### haruspex

Nobody in this thread was integrating wrt x. The integration was wrt x', as introduced in the OP, and completely equivalent to your l.

15. May 31, 2013

### ShizukaSm

Thanks ! I actually think I got it now, I tried changing the origin (placing the bar in the negative sign, for instance, to change my perspective) and finally grasped this concept.

I still don't understand very well why I can't have $V_a$ without the information that $V_\infty = 0$, can't I simply calculate the potential at point a?
I always thought that $V_\infty = 0$ because $\lim_{r \rightarrow \infty} \frac{kq}{r} = 0$

So, summarizing:
1. Is there any situation where the potential in infinity won't be 0? And can you give me an example?
2. Why can't I have potential at point A without knowing the potential at infinity?

16. May 31, 2013

### rude man

An infinitely long wire with charge density λ. Try computing the potential at a point R away from the wire.

17. May 31, 2013

### Staff: Mentor

Potential is not an absolute quantity. It is always expressed relative to some specific location. It is conventional to take the potential at infinity equal to zero. Then, physically, the potential represents the amount of work required to bring a unit positive charge from infinity to any specific spatial location. But, for practical purposes, there is no reason why one could not take the potential at infinity to be some arbitrary value like say 4 volts. However, the difference in potential between any two spatial locations will remain unchanged.

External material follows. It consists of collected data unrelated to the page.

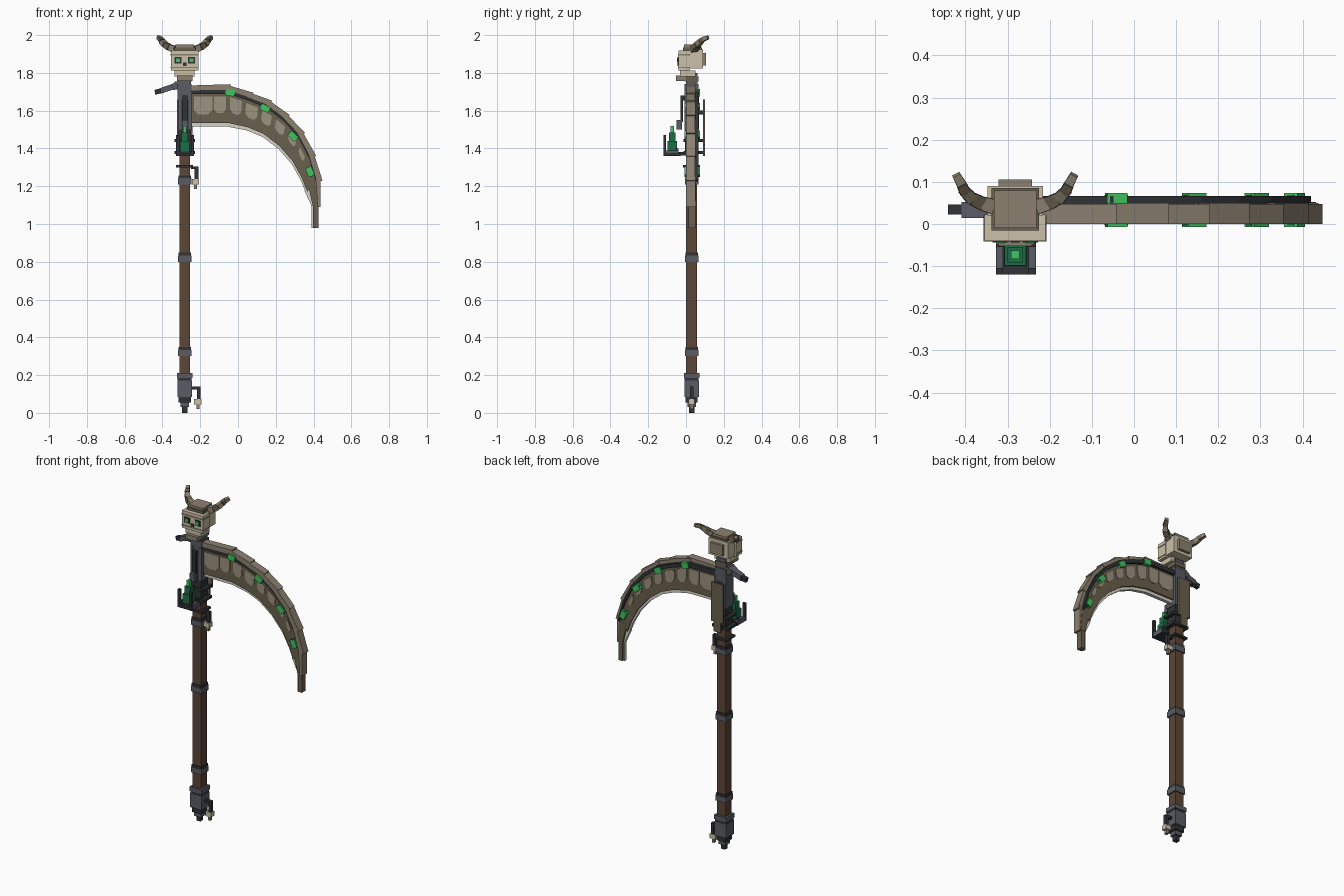
import bpy, bmesh, math
from mathutils import Vector


def material(name, r, g, b):
    m = bpy.data.materials.new(name)
    lin = [((c / 255 + 0.055) / 1.055) ** 2.4 for c in (r, g, b)]
    m.diffuse_color = (*lin, 1)
    return m


WOOD = material("brown wood", 92, 70, 55)
DARK = material("charcoal iron", 48, 50, 53)
STEEL = material("grey steel", 90, 92, 102)
TAN = material("tan bone", 140, 129, 112)
PATCH = material("light patch", 156, 146, 128)
OLIVE = material("olive bone", 106, 96, 77)
EDGE = material("pale edge", 212, 210, 200)
CREAM = material("cream bone", 203, 192, 168)
GREEN = material("bright green", 66, 196, 96)
GLASS = material("dark green", 28, 110, 70)


def mesh_object(name, verts, faces, mat):
    me = bpy.data.meshes.new(name)
    me.from_pydata([tuple(v) for v in verts], [], faces)
    bm = bmesh.new()
    bm.from_mesh(me)
    bmesh.ops.recalc_face_normals(bm, faces=bm.faces)
    bm.to_mesh(me)
    bm.free()
    me.materials.append(mat)
    ob = bpy.data.objects.new(name, me)
    bpy.context.collection.objects.link(ob)
    return ob


def prism(name, pts, y0, y1, mat):
    """Extrude an x-z outline from y0 to y1."""
    n = len(pts)
    verts = [(x, y, z) for y in (y0, y1) for x, z in pts]
    faces = [list(range(n)), list(range(n, 2 * n))]
    faces += [[i, (i + 1) % n, (i + 1) % n + n, i + n] for i in range(n)]
    return mesh_object(name, verts, faces, mat)


def box(name, x0, x1, y0, y1, z0, z1, mat):
    return prism(name, [(x0, z0), (x1, z0), (x1, z1), (x0, z1)], y0, y1, mat)


def beam(name, a, b, ra, rb, mat):
    """Square tapered bar between two points."""
    a, b = Vector(a), Vector(b)
    q = (b - a).to_track_quat('Z', 'Y')
    verts = [p + q @ Vector((sx * r, sy * r, 0)) for p, r in ((a, ra), (b, rb))
             for sx, sy in ((-1, -1), (1, -1), (1, 1), (-1, 1))]
    faces = [[0, 1, 2, 3], [4, 5, 6, 7]] + [[i, (i + 1) % 4, (i + 1) % 4 + 4, i + 4] for i in range(4)]
    return mesh_object(name, verts, faces, mat)


CX, CY = -0.282, 0.03


def ring(name, half, z0, z1, mat):
    return box(name, CX - half, CX + half, CY - half, CY + half, z0, z1, mat)


# Shaft with bands
ring("shaft", 0.029, 0.15, 1.70, WOOD)
for z in (0.30, 0.80, 1.21):
    ring("shaft_band", 0.036, z, z + 0.033, STEEL)
    ring("shaft_band_trim", 0.033, z + 0.033, z + 0.048, DARK)

# Pommel
ring("pommel_collar", 0.041, 0.185, 0.212, STEEL)
ring("pommel_groove", 0.037, 0.172, 0.185, DARK)
ring("pommel_body", 0.039, 0.085, 0.172, STEEL)
ring("pommel_step", 0.032, 0.055, 0.085, DARK)
ring("pommel_lower", 0.023, 0.03, 0.055, STEEL)
ring("pommel_tip", 0.014, 0.0, 0.03, DARK)

# Hanging charms with a bone bead
for z, x in ((0.125, -0.21), (1.29, -0.222)):
    box("charm_arm", -0.25, x + 0.012, 0.02, 0.04, z, z + 0.015, DARK)
    box("charm_link", x - 0.007, x + 0.012, 0.02, 0.04, z - 0.06, z, DARK)
    box("charm_bone", x - 0.022, x + 0.016, 0.014, 0.046, z - 0.08, z - 0.052, CREAM)
    box("charm_tooth", x - 0.01, x + 0.006, 0.02, 0.04, z - 0.105, z - 0.08, TAN)

# Upper collars and the plate behind the shaft
ring("upper_collar", 0.045, 1.30, 1.312, DARK)
for z in (1.37, 1.435):
    box("bracket", -0.337, -0.227, -0.012, 0.07, z, z + 0.016, DARK)
    box("bracket_arm", -0.297, -0.267, 0.06, 0.092, z, z + 0.016, DARK)
ring("upper_sleeve", 0.034, 1.385, 1.50, DARK)
box("back_plate", -0.322, -0.242, 0.09, 0.101, 1.42, 1.66, OLIVE)
box("back_plate_foot", -0.305, -0.259, 0.09, 0.101, 1.36, 1.42, OLIVE)
box("back_plate_spacer", -0.30, -0.265, 0.05, 0.092, 1.58, 1.60, DARK)

# Lantern
box("lantern_tray", -0.328, -0.233, -0.12, -0.03, 1.36, 1.377, DARK)
box("lantern_arm", -0.297, -0.267, -0.04, 0.01, 1.362, 1.38, DARK)
for x in (-0.328, -0.250):
    box("lantern_post", x, x + 0.017, -0.12, -0.105, 1.36, 1.47, DARK)
    box("lantern_rail", x, x + 0.017, -0.105, -0.04, 1.36, 1.39, STEEL)
    box("lantern_rear_post", x, x + 0.017, -0.055, -0.04, 1.36, 1.40, DARK)
for half, z0, z1, mat in ((0.027, 1.377, 1.385, DARK), (0.026, 1.385, 1.44, GLASS),
                          (0.018, 1.44, 1.485, GLASS), (0.010, 1.485, 1.52, GREEN)):
    box("bottle", CX - half, CX + half, -0.073 - half, -0.073 + half, z0, z1, mat)

# Blade socket and front hook
ring("socket_core", 0.034, 1.50, 1.69, DARK)
for x in (-0.318, -0.262):
    box("socket_rail", x, x + 0.018, -0.009, 0.068, 1.50, 1.70, STEEL)
ring("socket_cap", 0.037, 1.66, 1.74, STEEL)
box("hook_plate", -0.294, -0.268, -0.03, -0.016, 1.54, 1.67, DARK)
box("hook_top", -0.294, -0.268, -0.03, 0.0, 1.655, 1.68, DARK)
box("hook_foot", -0.296, -0.266, -0.05, -0.022, 1.50, 1.55, STEEL)

# Side spike
prism("spike_base", [(-0.25, 1.72), (-0.25, 1.76), (-0.33, 1.755), (-0.355, 1.735), (-0.34, 1.71)], 0.005, 0.06, STEEL)
prism("spike_middle", [(-0.335, 1.715), (-0.33, 1.748), (-0.41, 1.72), (-0.41, 1.69)], 0.014, 0.052, STEEL)
prism("spike_tip", [(-0.39, 1.695), (-0.385, 1.725), (-0.442, 1.71), (-0.438, 1.685)], 0.022, 0.046, DARK)

# Blade stations along the outer and inner curves
OUTER = [(-.25, 1.715), (-.053, 1.715), (.063, 1.675), (.159, 1.635), (.249, 1.565), (.328, 1.475), (.386, 1.36), (.42, 1.235)]
INNER = [(-.25, 1.515), (-.053, 1.515), (.048, 1.495), (.132, 1.46), (.217, 1.395), (.286, 1.315), (.333, 1.23), (.36, 1.165)]


def at(s, f):
    """Point on the blade at station s and depth f."""
    i = min(int(s), len(OUTER) - 2)
    t = s - i
    o = Vector(OUTER[i]).lerp(Vector(OUTER[i + 1]), t)
    n = Vector(INNER[i]).lerp(Vector(INNER[i + 1]), t)
    return tuple(o.lerp(n, f))


def ribbon(name, f0, f1, y0, y1, mat):
    s = range(len(OUTER))
    return prism(name, [at(i, f0) for i in s] + [at(i, f1) for i in reversed(s)], y0, y1, mat)


ribbon("blade_spine", 0.0, 0.13, 0.003, 0.066, DARK)
ribbon("blade_body", 0.10, 0.90, 0.013, 0.051, OLIVE)
ribbon("blade_cutting_edge", 0.88, 1.0, 0.022, 0.042, EDGE)

# Pale mottled patches on both blade faces
for s0, s1, f0, f1 in ((0.08, .58, .2, .68), (.62, .95, .2, .64), (1.1, 1.65, .2, .62), (1.85, 2.5, .22, .62),
                       (2.75, 3.3, .24, .6), (3.55, 4.1, .24, .56), (4.4, 4.9, .26, .5), (5.2, 5.7, .28, .48)):
    ds, df = (s1 - s0) * 0.25, (f1 - f0) * 0.25
    shape = [at(s0, f0), at(s1, f0), at(s1, f1 - df), at(s1 - ds, f1), at(s0 + ds, f1), at(s0, f1 - df)]
    for y in (0.009, 0.051):
        prism("blade_patch", shape, y, y + 0.004, PATCH)

# Overlapping spine plates, each lifting at its far end
path = [Vector(p) for p in OUTER] + [Vector((0.425, 1.09))]
for i, (a, b) in enumerate(zip(path, path[1:])):
    d = (b - a).normalized()
    n = Vector((-d.y, d.x))
    lift = 0.012 if i == 7 else 0.025
    a2, b2 = a - d * 0.015, b + d * (0.0 if i == 7 else 0.012)
    prism("spine_plate", [a2 - n * 0.008, a2 + n * 0.018, b2 + n * lift, b2 - n * 0.004], 0.0, 0.047 + 0.003 * (i % 2), TAN)

# Blade tip
prism("tip_upper", [(.372, 1.20), (.418, 1.25), (.432, 1.09), (.397, 1.09)], 0.012, 0.052, OLIVE)
prism("tip_upper_edge", [(.352, 1.175), (.38, 1.21), (.405, 1.09), (.392, 1.09)], 0.022, 0.042, EDGE)
box("tip_end", 0.398, 0.426, 0.014, 0.05, 0.98, 1.10, OLIVE)
box("tip_end_edge", 0.389, 0.399, 0.022, 0.042, 0.98, 1.10, EDGE)

# Green gems set through the spine
for x, z, ang in ((-.042, 1.695, -10), (.143, 1.613, -28), (.291, 1.465, -45), (.381, 1.277, -68)):
    c, s = math.cos(math.radians(ang)), math.sin(math.radians(ang))
    for h, k, y0, y1, mat in ((.024, .017, -.007, .073, GREEN), (.027, .008, -.003, .069, GLASS)):
        prism("spine_gem", [(x + c * u * h - s * v * k, z + s * u * h + c * v * k)
                            for u, v in ((-1, -1), (1, -1), (1, 1), (-1, 1))], y0, y1, mat)

# Skull
ring("neck", 0.031, 1.72, 1.80, STEEL)
ring("neck_trim", 0.037, 1.755, 1.78, OLIVE)
box("jaw", -0.322, -0.242, -0.052, 0.0, 1.757, 1.785, TAN)
box("teeth", -0.335, -0.229, -0.032, 0.05, 1.782, 1.812, CREAM)
box("skull_front", -0.355, -0.210, -0.04, 0.022, 1.812, 1.918, CREAM)
box("skull_back", -0.348, -0.216, 0.02, 0.09, 1.822, 1.925, CREAM)
box("skull_ridge", -0.338, -0.226, -0.015, 0.085, 1.915, 1.935, OLIVE)
box("skull_top", -0.332, -0.232, -0.01, 0.08, 1.935, 1.95, TAN)
box("skull_rear_bump", -0.322, -0.242, 0.085, 0.106, 1.84, 1.905, TAN)
box("cheek_line", -0.357, -0.208, -0.042, 0.02, 1.825, 1.832, TAN)
box("brow_line", -0.357, -0.208, -0.042, 0.02, 1.893, 1.900, TAN)
box("nose", CX - 0.010, CX + 0.010, -0.044, -0.038, 1.836, 1.854, DARK)
for s in (-1, 1):
    ex = CX + s * 0.036
    box("eye_socket", ex - 0.018, ex + 0.018, -0.044, -0.038, 1.85, 1.885, DARK)
    box("eye", ex - 0.010, ex + 0.010, -0.048, -0.042, 1.857, 1.877, GREEN)
    # Curved horn in banded segments
    pts = [(.055, .042, 1.925), (.082, .05, 1.935), (.105, .062, 1.95), (.12, .078, 1.968), (.128, .095, 1.98), (.14, .117, 1.988)]
    for i, (a, b) in enumerate(zip(pts, pts[1:])):
        r = 0.018 - 0.0016 * i
        beam("horn", (CX + s * a[0], *a[1:]), (CX + s * b[0], *b[1:]), r, r - 0.002, (TAN, OLIVE)[i % 2])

The equation $\lim_{r \rightarrow \infty} \frac{kq}{r} = 0$ does not mean that the potential is zero at infinity. It means that the derivative of the potential is zero.

"Why can't I have potential at point A without knowing the potential at infinity?"
The potential at point A is not absolute, and must be expressed relative to some reference spatial location (e.g., infinity). Why isn't gravitational potential energy absolute? Because we have to express it relative to some convenient vertical datum. If we change the datum, we change the potential energy, but differences in potential energy between various heights remain unchanged.

18. May 31, 2013

### rude man

You can. In fact, with an infinitely long charged wire you have to.

It's always potential difference. If we can assign the potential = 0 at infinity we often do.
But sometimes, as in the case of the infinite wire, we can't do that & then we speak of the difference in potential between two points. So in that case you can still assign zero potential at point A and then speak of the potential at point B.

19. May 31, 2013

### TSny

Note that whenever you write $V = \frac{kq}{r}$ for a point charge, then that presumes that you are taking V = 0 at infinity.

So, whenever you are integrating over a distribution of charge and you use $dV = \frac{kdq}{r}$ for an element of charge dq, then you have already imposed V = 0 at infinity.